If you take a look at your local government website, you may be able to see the different ways in which local authorities are trying to become more open and accessible to its citizens. Let’s consider the City of Saskatoon; the City’s website is extremely easy to navigate, and has various tabs with drop down menus linking to information such as business statistics, strategic plans, freedom of information, city council agendas and minutes, city bylaws, etc. One of the most significant aspects of the website is the performance dashboard which is a tool that shows the City’s progress towards 25 targets for their 10-year strategic plan. The dashboard gives citizens a look at how the city is doing in reaching its goals.
What Can Your Local Government Do?
Open government is an extremely significant, beneficial initiative for everyone involved; local authorities, citizens and businesses. It helps create economic opportunities, promotes integrity and accountability and gives the public a stronger voice. So, what can your local government do to embrace this initiative?
- Learn from Others: Take a look at other jurisdictions; what are they doing? Collaborating with other jurisdictions can help you to anticipate challenges and prepare solutions, as well as learn from the mistakes of others. There are many resources available from various governments and local authorities that outline open government initiatives that after which you can model your practices.
- Engagement: Keep the public engaged, and have internal discussions to increase awareness and garner support. Make sure that the information being shared with the public is relevant to the public and timely. Use tools such as social media, feedback forms and surveys to determine if you are meeting the needs of the public and to increase engagement.

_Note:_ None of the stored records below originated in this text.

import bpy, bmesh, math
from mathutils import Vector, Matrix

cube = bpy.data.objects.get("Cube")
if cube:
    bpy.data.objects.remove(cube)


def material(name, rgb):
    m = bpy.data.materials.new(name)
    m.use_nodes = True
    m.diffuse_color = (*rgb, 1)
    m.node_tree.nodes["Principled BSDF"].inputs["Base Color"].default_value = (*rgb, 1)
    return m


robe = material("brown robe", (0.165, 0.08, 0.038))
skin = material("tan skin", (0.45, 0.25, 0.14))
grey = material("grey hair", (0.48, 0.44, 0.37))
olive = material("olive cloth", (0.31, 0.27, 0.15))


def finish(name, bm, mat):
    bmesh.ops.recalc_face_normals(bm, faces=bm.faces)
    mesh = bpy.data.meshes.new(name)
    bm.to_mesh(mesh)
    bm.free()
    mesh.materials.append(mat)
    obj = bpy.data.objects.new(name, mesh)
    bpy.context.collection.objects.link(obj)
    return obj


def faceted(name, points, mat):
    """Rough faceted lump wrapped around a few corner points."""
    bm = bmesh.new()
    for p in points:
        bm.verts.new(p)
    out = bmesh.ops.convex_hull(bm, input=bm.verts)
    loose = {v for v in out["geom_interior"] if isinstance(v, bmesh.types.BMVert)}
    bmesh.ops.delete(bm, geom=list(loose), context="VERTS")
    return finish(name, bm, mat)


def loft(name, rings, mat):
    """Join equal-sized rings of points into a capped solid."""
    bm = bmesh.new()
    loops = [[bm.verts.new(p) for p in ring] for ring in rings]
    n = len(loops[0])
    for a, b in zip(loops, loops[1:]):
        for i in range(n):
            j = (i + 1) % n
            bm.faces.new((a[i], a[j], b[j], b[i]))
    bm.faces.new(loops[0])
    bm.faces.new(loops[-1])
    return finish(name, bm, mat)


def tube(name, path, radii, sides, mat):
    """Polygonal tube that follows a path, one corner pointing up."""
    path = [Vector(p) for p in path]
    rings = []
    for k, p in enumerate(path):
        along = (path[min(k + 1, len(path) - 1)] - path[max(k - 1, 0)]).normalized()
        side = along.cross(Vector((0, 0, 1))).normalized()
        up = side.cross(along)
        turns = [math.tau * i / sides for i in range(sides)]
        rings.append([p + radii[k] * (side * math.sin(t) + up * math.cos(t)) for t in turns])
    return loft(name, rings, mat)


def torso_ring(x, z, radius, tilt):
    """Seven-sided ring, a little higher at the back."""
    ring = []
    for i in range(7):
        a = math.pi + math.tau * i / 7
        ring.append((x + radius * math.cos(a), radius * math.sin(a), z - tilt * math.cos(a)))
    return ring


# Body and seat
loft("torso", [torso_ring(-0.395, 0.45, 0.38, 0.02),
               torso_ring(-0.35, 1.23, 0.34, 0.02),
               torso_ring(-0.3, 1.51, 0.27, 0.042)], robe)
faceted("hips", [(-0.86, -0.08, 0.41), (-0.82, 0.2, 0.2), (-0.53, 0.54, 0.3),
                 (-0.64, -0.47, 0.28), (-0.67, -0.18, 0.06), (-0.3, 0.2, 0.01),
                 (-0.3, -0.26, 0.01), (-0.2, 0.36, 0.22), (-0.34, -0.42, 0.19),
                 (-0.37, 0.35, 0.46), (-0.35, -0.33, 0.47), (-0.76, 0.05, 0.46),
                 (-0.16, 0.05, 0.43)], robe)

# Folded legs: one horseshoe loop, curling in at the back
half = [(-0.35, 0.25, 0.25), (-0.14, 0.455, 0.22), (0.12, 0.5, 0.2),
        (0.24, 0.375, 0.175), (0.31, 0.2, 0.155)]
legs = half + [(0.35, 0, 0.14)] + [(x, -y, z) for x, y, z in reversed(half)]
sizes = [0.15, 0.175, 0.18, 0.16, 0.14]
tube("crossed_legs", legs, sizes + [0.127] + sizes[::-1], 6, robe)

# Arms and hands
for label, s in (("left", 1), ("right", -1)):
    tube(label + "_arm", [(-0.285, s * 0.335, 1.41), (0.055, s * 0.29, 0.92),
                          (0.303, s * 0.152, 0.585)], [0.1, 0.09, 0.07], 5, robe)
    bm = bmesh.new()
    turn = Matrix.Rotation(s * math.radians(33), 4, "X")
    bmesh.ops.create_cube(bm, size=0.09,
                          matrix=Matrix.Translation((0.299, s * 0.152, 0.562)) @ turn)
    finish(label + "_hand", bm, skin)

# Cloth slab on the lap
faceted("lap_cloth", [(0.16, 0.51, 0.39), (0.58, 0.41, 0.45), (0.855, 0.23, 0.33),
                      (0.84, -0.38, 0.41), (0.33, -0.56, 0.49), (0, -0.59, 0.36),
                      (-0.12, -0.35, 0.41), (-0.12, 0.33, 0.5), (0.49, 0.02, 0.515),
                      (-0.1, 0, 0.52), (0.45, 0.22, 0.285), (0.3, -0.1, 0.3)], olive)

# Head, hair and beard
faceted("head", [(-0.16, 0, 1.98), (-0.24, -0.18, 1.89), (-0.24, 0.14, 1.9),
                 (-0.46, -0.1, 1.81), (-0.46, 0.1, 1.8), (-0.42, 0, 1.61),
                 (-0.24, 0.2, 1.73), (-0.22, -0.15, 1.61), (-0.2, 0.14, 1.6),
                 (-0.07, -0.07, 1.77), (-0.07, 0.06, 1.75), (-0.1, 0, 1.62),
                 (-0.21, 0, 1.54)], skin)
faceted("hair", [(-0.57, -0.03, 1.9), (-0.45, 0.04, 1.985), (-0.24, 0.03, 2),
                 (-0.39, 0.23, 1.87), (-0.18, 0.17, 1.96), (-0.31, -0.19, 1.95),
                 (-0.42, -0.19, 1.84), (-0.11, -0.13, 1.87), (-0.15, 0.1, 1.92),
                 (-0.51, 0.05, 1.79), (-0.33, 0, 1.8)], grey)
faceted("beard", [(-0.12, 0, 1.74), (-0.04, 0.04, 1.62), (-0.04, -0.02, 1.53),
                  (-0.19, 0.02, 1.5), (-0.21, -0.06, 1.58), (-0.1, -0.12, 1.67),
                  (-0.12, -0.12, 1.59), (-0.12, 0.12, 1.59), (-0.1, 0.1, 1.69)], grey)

- Make Plans: Prioritize the open government initiative according to the needs of the community and your organization. Keep in mind the ongoing cost and resource requirements and make an effective plan that is sustainable and realistic.
- Don’t Do Everything at Once: As stated above, prioritize the open government initiative into phases, so as not to stretch your budget or your staff. Start small, and then go bigger to minimize the risk of failure. Have defined roles and responsibilities within the institution so that there can be continuous improvement to the program.
- Know the Legal Requirements: Government institutions and local authorities are subject to one or more of the following provincial access and privacy laws: The Freedom of Information and Protection of Privacy Act (FOIP), The Local Authority Freedom of Information and Protection of Privacy Act (LA FOIP) and The Health Information Protection Act (HIPA). It is important to understand these laws and others and how they pertain to your institution in relation to freedom of information, privacy protection, intellectual property, etc. Having staff who are knowledgeable in the above laws is key to reaching your goals under an open government initiative.
- Stick to It: Open government is not a “project”; it is an ongoing commitment. Ensure that all staff are aware and supportive of this initiative. Training staff in the organization’s priorities, services, processes, etc. is important to keep things running smoothly. Monitor and evaluate your progress, and relay that progress to the public to enhance openness and accountability.
It is hopeful that cities, towns and villages embrace the concept of open government and take steps to make their local government more transparent. In doing so, they may find that their ratepayers welcome the change!